__Work order__. The records must be retyped exactly, with no pictures included.

Stored records:
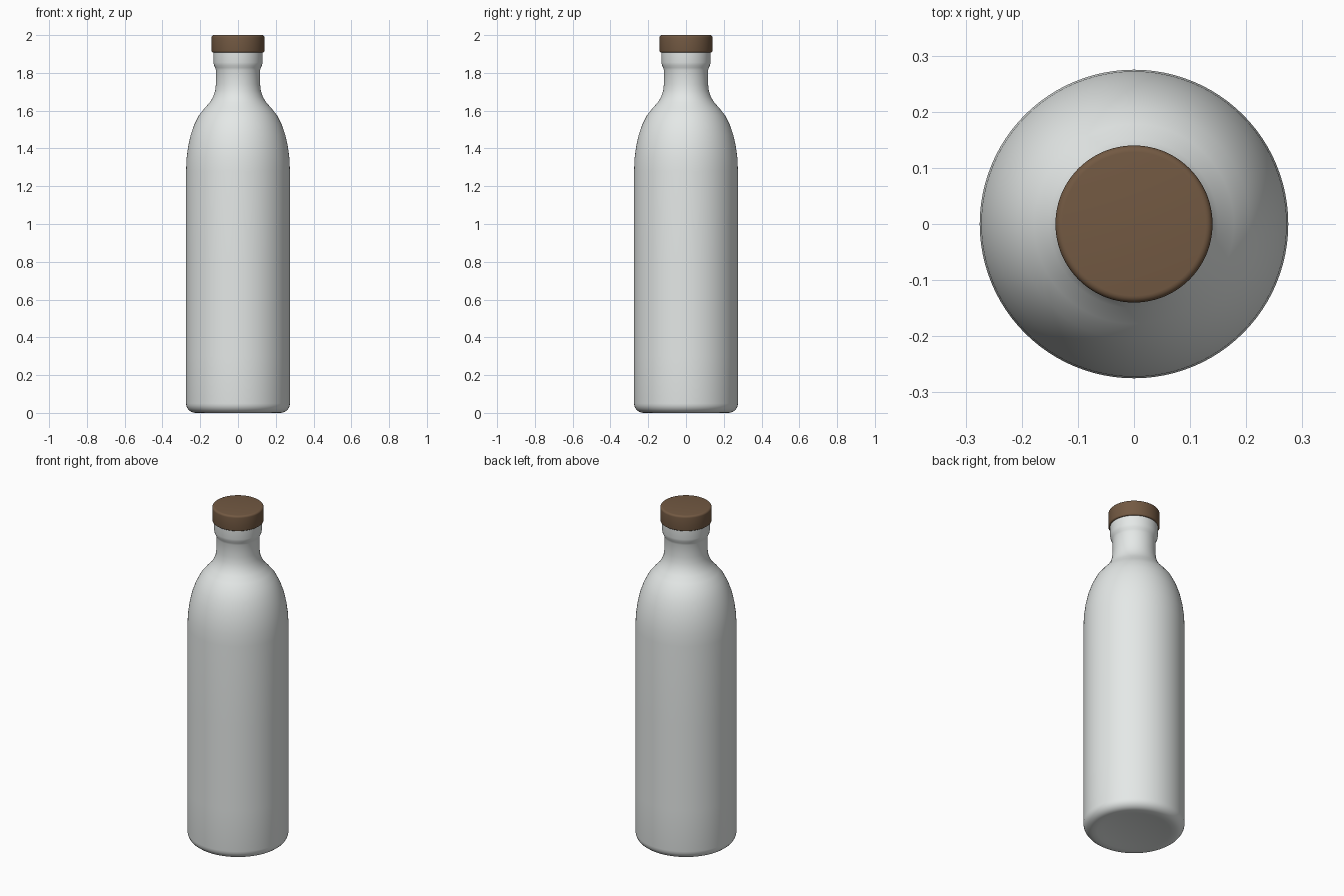
import bpy, bmesh, math

if "Cube" in bpy.data.objects:
    bpy.data.objects.remove(bpy.data.objects["Cube"])

SEGMENTS = 96


def material(name, color):
    m = bpy.data.materials.new(name)
    m.diffuse_color = color
    m.use_nodes = True
    m.node_tree.nodes["Principled BSDF"].inputs["Base Color"].default_value = m.diffuse_color
    return m


def lathe(name, profile, mat):
    """Revolve an (r, z) profile around z; r = 0 ends close the shape."""
    bm = bmesh.new()
    verts = [bm.verts.new((r, 0, z)) for r, z in profile]
    edges = [bm.edges.new(pair) for pair in zip(verts, verts[1:])]
    bmesh.ops.spin(bm, geom=verts + edges, cent=(0, 0, 0), axis=(0, 0, 1),
                   angle=math.tau, steps=SEGMENTS, use_duplicate=False)
    bmesh.ops.remove_doubles(bm, verts=bm.verts, dist=1e-5)
    bmesh.ops.recalc_face_normals(bm, faces=bm.faces)
    mesh = bpy.data.meshes.new(name)
    bm.to_mesh(mesh)
    bm.free()
    obj = bpy.data.objects.new(name, mesh)
    bpy.context.collection.objects.link(obj)
    mesh.materials.append(mat)
    bpy.ops.object.select_all(action='DESELECT')
    obj.select_set(True)
    bpy.context.view_layer.objects.active = obj
    bpy.ops.object.shade_smooth_by_angle(angle=math.radians(40))
    return obj


def arc(r, z, radius, a0, a1, n=6):
    """Points of a rounded profile corner centred on (r, z)."""
    return [(r + radius * math.cos(math.radians(a0 + (a1 - a0) * i / n)),
             z + radius * math.sin(math.radians(a0 + (a1 - a0) * i / n)))
            for i in range(n + 1)]


glass = material("pale_glass", (0.78, 0.81, 0.80, 1))
cork = material("brown_cap", (0.17, 0.10, 0.055, 1))

# Bottle: rounded base, straight body, curved shoulder, neck and lip
bottle = [(0, 0.008), (0.17, 0.008), (0.2, 0.0)]
bottle += arc(0.225, 0.05, 0.05, -90, 0)
bottle += [(0.275, 0.3), (0.275, 0.8), (0.275, 1.28), (0.272, 1.35),
           (0.264, 1.41), (0.251, 1.47), (0.232, 1.525), (0.207, 1.575),
           (0.178, 1.612), (0.150, 1.643), (0.132, 1.672), (0.121, 1.705),
           (0.117, 1.74), (0.117, 1.815), (0.121, 1.828), (0.127, 1.84),
           (0.130, 1.855), (0.130, 1.915), (0, 1.915)]
lathe("bottle", bottle, glass)

# Cap: short disc with softly rounded edges
cap = [(0, 1.908)] + arc(0.132, 1.916, 0.008, -90, 0, 4)
cap += arc(0.128, 1.988, 0.012, 0, 90, 5) + [(0, 2.0)]
lathe("cap", cap, cork)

__Output__.
import bpy, bmesh, math

if "Cube" in bpy.data.objects:
    bpy.data.objects.remove(bpy.data.objects["Cube"])

SEGMENTS = 96


def material(name, color):
    m = bpy.data.materials.new(name)
    m.diffuse_color = color
    m.use_nodes = True
    m.node_tree.nodes["Principled BSDF"].inputs["Base Color"].default_value = m.diffuse_color
    return m


def lathe(name, profile, mat):
    """Revolve an (r, z) profile around z; r = 0 ends close the shape."""
    bm = bmesh.new()
    verts = [bm.verts.new((r, 0, z)) for r, z in profile]
    edges = [bm.edges.new(pair) for pair in zip(verts, verts[1:])]
    bmesh.ops.spin(bm, geom=verts + edges, cent=(0, 0, 0), axis=(0, 0, 1),
                   angle=math.tau, steps=SEGMENTS, use_duplicate=False)
    bmesh.ops.remove_doubles(bm, verts=bm.verts, dist=1e-5)
    bmesh.ops.recalc_face_normals(bm, faces=bm.faces)
    mesh = bpy.data.meshes.new(name)
    bm.to_mesh(mesh)
    bm.free()
    obj = bpy.data.objects.new(name, mesh)
    bpy.context.collection.objects.link(obj)
    mesh.materials.append(mat)
    bpy.ops.object.select_all(action='DESELECT')
    obj.select_set(True)
    bpy.context.view_layer.objects.active = obj
    bpy.ops.object.shade_smooth_by_angle(angle=math.radians(40))
    return obj


def arc(r, z, radius, a0, a1, n=6):
    """Points of a rounded profile corner centred on (r, z)."""
    return [(r + radius * math.cos(math.radians(a0 + (a1 - a0) * i / n)),
             z + radius * math.sin(math.radians(a0 + (a1 - a0) * i / n)))
            for i in range(n + 1)]


glass = material("pale_glass", (0.78, 0.81, 0.80, 1))
cork = material("brown_cap", (0.17, 0.10, 0.055, 1))

# Bottle: rounded base, straight body, curved shoulder, neck and lip
bottle = [(0, 0.008), (0.17, 0.008), (0.2, 0.0)]
bottle += arc(0.225, 0.05, 0.05, -90, 0)
bottle += [(0.275, 0.3), (0.275, 0.8), (0.275, 1.28), (0.272, 1.35),
           (0.264, 1.41), (0.251, 1.47), (0.232, 1.525), (0.207, 1.575),
           (0.178, 1.612), (0.150, 1.643), (0.132, 1.672), (0.121, 1.705),
           (0.117, 1.74), (0.117, 1.815), (0.121, 1.828), (0.127, 1.84),
           (0.130, 1.855), (0.130, 1.915), (0, 1.915)]
lathe("bottle", bottle, glass)

# Cap: short disc with softly rounded edges
cap = [(0, 1.908)] + arc(0.132, 1.916, 0.008, -90, 0, 4)
cap += arc(0.128, 1.988, 0.012, 0, 90, 5) + [(0, 2.0)]
lathe("cap", cap, cork)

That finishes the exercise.